At first, I think it a rhetorical question, but he looks at me expectantly. “Nothing good?” I say, my words muffled by the candy between my teeth.
He smiles that horrible false smile again. “Nothing good,” he says, merrily. “Nothing good.” With terrible speed, he slaps me across the face. Red and green lights flicker before my eyes. In my shocked state all I can think is, where did my candy cane go?
“A false redemption is not ‘nothing good,'” he snarls. “It is the worst. It is a crime against hope, against family, against Christmas itself!”
He takes me by the front of my shirt and shakes me. I had not believed I could feel any more frightened, but now I am in some awful place beyond terror. “A false redemption narrative is like a scorpion under the tree! A rat turd in the pudding! Arsenic in the brandy butter!”

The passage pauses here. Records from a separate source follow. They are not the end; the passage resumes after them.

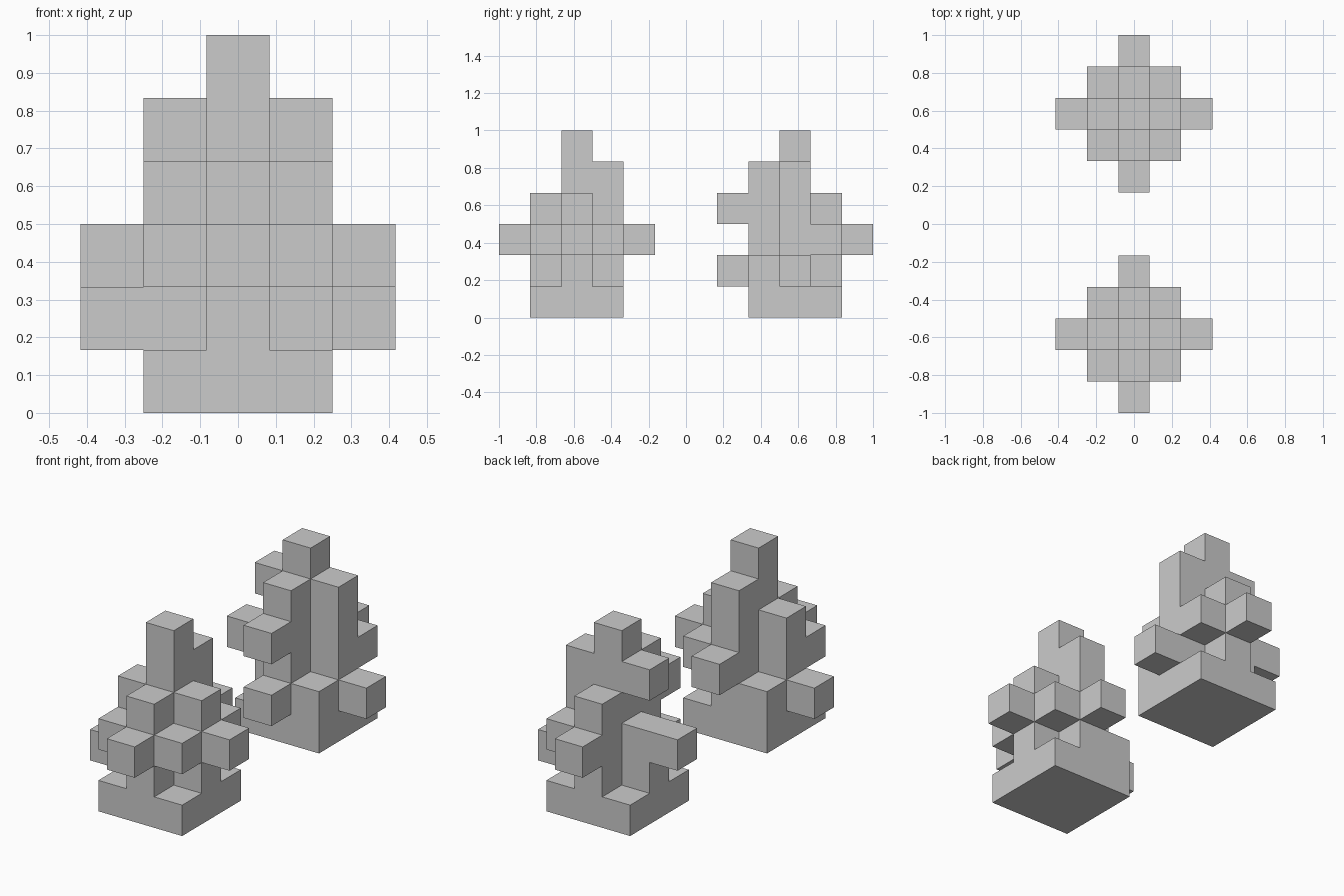
import bpy, bmesh, math
from mathutils import Vector

if "Cube" in bpy.data.objects:
    bpy.data.objects.remove(bpy.data.objects["Cube"])

U = 1 / 6                       # edge length of one block
PLUS = [(0, 0), (1, 0), (-1, 0), (0, 1), (0, -1)]
BASE = [(i, j) for i in (-1, 0, 1) for j in (-1, 0, 1)]
DIRS = [Vector(d) for d in ((1, 0, 0), (-1, 0, 0), (0, 1, 0),
                            (0, -1, 0), (0, 0, 1), (0, 0, -1))]


def block_tree(name, layers, y_centre):
    """Stack layers of cubes and keep only the outer faces."""
    cells = {(i, j, k) for k, layer in enumerate(layers) for i, j in layer}
    bm = bmesh.new()
    for c in sorted(cells):
        centre = Vector(c) + Vector((0, 0, 0.5))
        for d in DIRS:
            if tuple(int(a + b) for a, b in zip(c, d)) in cells:
                continue
            s = Vector((d.y, d.z, d.x))
            t = d.cross(s)
            corners = [centre + (d + s * a + t * b) / 2
                       for a, b in ((-1, -1), (1, -1), (1, 1), (-1, 1))]
            bm.faces.new([bm.verts.new(p * U) for p in corners])
    bmesh.ops.remove_doubles(bm, verts=bm.verts, dist=1e-4)
    bmesh.ops.dissolve_limit(bm, angle_limit=math.radians(1),
                             verts=bm.verts, edges=bm.edges)
    mesh = bpy.data.meshes.new(name)
    bm.to_mesh(mesh)
    bm.free()
    obj = bpy.data.objects.new(name, mesh)
    obj.location.y = y_centre
    bpy.context.collection.objects.link(obj)


# Front tree: wide middle layer, short top
block_tree("front_block_tree", [
    BASE,
    PLUS + [(-1, 1), (-2, 0)],
    PLUS + [(-1, -1), (1, -1), (1, 1), (0, -2), (0, 2), (2, 0)],
    PLUS,
    [(0, 0), (0, 1)],
    [(0, 0)],
], -3.5 * U)

# Back tree: taller trunk with staggered branches
block_tree("back_block_tree", [
    BASE,
    PLUS + [(1, -1), (2, 0), (0, -2)],
    PLUS + [(1, 1), (0, 2), (-2, 0)],
    [(0, 0), (1, 0), (0, 1), (0, -1), (0, -2)],
    [(0, 0), (1, 0), (-1, 0), (0, -1)],
    [(0, 0)],
], 3.5 * U)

I am breathing harder than ever, yet my lungs feel short of air. He lets me go, ostentatiously calming himself. He smooths back his hair and adjusts the set of his coat. He takes a hipflask from his coat and pours himself an eggnog. He offers me the next glass, but I shake my head. He shrugs and returns the flask to his pocket.
“If you’re a recidivist, we’ll find you out,” he says. “We always do.”
“Please,” I beg. “Please, I have been redeemed. I am as light as a feather, as giddy as a schoolboy! Ask the Three Ghosts. They’ll tell you!”
“The Three come from a simpler time,” he says. “We could afford to be lenient, then. No longer. We Time Ghosts are no longer mere spruikers for Christmas. We run it now. The whole holiday. We run it, and we run it efficiently. There can be no leeway, now. No… humbug.”
I swallow at the word. Why do I feel so guilty?
The ghost looks at his clipboard again. “Oswick Bozzbaddle,” he reads, “The Ghost of Next December 23rd, 10am-11am has denounced you. It seems you will accidentally tear some expensive wrapping paper. You will say, and I quote, “sometimes Christmas blows”. Do you confess?”
I blink. “Do I confess? How can I confess to something that hasn’t happened yet?”
“More to the point,” the ghost smiles coldly, “how can you deny it?”
Five years later, and the Re-education Camp has spat me back out. I live in tiny chamber, sharing a living room and a toilet with seven other former seasonal dissidents. It is Christmas, and I am flipping through the channels. To my horror, I turn to my confession broadcast. My battered image on the television is reading a prepared statement from typed notes, held in a trembling hand.
One of my neighbours snorts. “Honestly! They repeat this rubbish every bloody year.”
We denounce him, of course. We are rewarded with an extra ration of gingerbread.